DATA LISTING

..........

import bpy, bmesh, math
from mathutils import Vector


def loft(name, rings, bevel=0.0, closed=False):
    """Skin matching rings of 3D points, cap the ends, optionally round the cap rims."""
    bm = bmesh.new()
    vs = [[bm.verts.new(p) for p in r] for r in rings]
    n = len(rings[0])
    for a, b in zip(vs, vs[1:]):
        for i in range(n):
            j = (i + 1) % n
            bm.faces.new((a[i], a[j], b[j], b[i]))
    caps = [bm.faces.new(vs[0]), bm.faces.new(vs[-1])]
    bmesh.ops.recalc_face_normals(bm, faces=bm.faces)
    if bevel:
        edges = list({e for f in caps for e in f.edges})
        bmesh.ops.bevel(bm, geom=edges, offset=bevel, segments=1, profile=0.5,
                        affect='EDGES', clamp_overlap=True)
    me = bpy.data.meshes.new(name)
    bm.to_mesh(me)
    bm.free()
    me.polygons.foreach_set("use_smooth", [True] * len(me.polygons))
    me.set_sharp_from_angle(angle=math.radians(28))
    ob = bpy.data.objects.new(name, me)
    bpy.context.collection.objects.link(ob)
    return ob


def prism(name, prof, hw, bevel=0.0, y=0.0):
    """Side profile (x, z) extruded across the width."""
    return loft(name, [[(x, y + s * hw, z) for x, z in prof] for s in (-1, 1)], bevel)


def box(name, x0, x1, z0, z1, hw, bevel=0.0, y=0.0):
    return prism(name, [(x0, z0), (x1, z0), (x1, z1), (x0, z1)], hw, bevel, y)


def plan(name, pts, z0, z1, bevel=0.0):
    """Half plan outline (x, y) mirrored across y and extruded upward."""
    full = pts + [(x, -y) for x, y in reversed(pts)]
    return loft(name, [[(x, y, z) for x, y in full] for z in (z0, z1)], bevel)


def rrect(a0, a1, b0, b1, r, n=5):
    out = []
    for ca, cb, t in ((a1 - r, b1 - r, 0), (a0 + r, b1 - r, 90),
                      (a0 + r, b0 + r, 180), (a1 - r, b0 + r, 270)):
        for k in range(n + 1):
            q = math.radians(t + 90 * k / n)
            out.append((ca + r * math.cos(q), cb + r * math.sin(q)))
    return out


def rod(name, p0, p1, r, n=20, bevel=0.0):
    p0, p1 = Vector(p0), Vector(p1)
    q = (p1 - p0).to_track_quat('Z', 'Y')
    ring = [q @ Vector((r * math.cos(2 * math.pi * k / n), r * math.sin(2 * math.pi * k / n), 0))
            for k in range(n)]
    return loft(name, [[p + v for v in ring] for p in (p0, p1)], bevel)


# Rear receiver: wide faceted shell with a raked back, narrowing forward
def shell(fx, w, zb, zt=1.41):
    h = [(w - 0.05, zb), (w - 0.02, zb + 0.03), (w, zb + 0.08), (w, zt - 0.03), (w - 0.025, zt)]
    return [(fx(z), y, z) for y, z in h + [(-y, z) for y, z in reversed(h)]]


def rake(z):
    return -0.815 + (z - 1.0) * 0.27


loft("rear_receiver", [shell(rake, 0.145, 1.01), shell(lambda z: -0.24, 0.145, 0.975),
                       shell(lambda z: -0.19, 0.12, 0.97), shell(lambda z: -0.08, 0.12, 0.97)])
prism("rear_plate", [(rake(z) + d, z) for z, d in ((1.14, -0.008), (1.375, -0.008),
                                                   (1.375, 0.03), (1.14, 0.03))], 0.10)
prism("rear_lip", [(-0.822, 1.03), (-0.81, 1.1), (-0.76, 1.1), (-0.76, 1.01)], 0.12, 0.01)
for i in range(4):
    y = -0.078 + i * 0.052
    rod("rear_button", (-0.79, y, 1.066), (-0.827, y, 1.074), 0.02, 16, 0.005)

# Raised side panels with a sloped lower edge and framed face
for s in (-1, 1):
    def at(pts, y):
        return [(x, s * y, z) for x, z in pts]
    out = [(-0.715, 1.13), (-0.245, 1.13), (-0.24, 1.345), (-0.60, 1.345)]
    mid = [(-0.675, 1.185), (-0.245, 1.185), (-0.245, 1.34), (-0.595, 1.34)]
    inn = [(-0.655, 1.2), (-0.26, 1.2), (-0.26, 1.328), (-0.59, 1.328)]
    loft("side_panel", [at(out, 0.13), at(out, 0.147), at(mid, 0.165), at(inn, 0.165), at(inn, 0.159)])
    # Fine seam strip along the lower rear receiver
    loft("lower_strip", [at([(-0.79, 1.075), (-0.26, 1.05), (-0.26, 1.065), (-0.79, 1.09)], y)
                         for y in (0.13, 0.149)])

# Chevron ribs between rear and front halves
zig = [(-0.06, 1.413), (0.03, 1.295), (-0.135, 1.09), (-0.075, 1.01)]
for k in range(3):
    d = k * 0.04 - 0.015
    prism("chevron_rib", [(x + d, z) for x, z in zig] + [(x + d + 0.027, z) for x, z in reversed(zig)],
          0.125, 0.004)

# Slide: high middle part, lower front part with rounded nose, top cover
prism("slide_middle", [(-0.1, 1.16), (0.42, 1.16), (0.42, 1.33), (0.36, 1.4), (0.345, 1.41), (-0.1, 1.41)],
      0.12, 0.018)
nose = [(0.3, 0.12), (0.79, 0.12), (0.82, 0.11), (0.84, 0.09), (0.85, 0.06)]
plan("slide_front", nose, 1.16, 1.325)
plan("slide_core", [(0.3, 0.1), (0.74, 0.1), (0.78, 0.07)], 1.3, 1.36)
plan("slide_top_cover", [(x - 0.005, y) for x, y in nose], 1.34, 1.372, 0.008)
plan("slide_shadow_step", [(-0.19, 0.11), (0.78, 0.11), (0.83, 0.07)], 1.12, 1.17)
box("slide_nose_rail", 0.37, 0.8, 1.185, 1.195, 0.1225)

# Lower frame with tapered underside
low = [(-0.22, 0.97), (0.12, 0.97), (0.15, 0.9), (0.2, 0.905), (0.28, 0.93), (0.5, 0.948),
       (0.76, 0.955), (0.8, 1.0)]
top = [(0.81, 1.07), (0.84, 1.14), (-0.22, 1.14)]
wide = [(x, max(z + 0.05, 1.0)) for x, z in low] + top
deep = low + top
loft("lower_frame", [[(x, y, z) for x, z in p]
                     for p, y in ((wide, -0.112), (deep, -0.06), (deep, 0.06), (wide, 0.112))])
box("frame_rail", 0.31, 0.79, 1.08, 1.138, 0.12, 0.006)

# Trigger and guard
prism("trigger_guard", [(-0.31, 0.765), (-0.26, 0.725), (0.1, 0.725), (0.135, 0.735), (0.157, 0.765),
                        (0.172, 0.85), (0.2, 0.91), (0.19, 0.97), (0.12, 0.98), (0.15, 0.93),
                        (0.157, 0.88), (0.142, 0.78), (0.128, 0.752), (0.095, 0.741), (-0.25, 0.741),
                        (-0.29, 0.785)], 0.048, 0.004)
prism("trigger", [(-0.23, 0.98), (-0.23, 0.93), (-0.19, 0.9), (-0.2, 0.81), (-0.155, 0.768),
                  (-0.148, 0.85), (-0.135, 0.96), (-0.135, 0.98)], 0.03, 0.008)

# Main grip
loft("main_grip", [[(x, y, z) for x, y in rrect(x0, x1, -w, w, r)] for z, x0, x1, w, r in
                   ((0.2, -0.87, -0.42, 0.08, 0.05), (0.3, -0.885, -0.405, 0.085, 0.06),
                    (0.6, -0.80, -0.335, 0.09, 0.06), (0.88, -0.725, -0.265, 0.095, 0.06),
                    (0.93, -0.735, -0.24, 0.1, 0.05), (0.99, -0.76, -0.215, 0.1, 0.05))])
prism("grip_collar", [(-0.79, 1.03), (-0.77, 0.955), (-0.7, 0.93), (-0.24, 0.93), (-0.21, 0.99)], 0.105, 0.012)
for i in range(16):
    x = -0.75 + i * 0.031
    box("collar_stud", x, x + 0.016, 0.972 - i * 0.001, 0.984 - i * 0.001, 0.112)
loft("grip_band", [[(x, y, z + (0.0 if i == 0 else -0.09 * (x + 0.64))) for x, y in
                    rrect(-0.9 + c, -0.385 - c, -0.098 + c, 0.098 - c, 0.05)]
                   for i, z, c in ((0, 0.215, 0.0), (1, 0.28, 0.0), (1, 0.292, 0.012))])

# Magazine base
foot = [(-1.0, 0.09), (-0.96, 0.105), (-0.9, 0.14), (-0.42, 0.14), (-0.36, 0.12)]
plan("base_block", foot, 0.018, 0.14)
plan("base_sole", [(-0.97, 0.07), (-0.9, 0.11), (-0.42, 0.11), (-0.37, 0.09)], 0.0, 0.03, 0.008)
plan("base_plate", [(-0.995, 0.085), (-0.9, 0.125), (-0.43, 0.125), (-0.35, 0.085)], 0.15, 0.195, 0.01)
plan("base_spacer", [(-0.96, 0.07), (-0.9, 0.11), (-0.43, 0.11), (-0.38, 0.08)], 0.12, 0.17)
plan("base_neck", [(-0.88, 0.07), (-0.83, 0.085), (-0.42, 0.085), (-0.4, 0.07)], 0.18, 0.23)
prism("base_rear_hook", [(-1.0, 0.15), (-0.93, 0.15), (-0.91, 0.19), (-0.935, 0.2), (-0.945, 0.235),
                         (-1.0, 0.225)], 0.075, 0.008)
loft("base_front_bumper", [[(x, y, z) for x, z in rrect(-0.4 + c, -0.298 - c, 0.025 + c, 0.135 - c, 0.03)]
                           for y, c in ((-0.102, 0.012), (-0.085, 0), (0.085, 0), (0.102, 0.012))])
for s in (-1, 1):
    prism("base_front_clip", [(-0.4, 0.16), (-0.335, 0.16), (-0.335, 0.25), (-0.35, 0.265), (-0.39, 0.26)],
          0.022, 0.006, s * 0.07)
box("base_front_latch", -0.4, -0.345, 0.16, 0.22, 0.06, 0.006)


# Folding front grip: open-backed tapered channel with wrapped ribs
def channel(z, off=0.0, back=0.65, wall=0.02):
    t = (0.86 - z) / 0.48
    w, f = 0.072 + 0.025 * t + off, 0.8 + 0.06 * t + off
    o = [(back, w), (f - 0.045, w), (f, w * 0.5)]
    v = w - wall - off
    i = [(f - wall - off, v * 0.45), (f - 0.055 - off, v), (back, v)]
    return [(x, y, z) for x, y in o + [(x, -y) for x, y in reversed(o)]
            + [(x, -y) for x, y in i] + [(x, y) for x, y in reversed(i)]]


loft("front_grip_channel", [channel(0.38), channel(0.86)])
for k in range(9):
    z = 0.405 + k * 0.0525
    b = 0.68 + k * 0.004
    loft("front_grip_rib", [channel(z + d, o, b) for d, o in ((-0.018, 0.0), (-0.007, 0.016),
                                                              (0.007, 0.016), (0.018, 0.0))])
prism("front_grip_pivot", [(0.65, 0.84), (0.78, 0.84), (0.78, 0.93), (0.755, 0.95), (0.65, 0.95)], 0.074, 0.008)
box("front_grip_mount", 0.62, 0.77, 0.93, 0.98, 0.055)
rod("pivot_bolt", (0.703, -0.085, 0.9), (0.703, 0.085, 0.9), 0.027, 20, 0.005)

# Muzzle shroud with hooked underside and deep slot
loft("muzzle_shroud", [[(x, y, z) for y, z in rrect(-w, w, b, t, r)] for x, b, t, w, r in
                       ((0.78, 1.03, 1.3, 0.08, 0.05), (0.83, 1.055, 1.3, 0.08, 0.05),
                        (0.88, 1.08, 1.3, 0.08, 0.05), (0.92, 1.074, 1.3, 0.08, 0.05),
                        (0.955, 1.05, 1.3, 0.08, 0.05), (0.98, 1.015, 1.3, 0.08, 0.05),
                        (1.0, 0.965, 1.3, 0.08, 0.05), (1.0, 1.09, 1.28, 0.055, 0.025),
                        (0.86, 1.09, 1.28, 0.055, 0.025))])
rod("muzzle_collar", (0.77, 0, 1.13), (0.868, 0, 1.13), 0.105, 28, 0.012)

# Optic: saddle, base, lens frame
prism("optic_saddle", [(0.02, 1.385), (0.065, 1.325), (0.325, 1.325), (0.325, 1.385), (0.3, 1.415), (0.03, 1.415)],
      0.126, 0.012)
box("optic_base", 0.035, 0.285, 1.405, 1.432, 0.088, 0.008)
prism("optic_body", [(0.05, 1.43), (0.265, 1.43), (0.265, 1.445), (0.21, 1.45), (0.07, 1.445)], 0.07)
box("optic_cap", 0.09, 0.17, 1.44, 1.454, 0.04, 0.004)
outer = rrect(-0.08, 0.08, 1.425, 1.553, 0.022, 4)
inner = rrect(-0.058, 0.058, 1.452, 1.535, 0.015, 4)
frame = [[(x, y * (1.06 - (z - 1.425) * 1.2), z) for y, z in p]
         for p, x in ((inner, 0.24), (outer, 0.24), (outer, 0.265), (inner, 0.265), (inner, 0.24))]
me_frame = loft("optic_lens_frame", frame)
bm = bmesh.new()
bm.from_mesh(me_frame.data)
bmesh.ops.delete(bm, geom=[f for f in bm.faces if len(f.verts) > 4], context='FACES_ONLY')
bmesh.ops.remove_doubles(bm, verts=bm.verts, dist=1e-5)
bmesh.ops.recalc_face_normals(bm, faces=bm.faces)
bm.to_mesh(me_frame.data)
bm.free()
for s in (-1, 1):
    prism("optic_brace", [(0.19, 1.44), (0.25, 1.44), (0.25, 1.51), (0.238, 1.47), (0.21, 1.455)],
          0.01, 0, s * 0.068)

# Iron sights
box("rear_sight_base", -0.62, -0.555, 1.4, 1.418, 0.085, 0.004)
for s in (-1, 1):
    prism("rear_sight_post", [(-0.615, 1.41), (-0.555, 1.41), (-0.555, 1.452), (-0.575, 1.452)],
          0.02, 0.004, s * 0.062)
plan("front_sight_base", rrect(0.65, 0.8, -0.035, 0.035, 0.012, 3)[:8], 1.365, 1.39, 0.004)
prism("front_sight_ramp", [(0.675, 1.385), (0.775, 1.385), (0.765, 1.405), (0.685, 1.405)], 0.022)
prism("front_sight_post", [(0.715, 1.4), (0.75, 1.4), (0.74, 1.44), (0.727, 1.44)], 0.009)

..........

Above are the records. Identify each line that contains the word "range".

        for i in range(n):
        for k in range(n + 1):
            for k in range(n)]
for i in range(4):
for k in range(3):
for i in range(16):
for k in range(9):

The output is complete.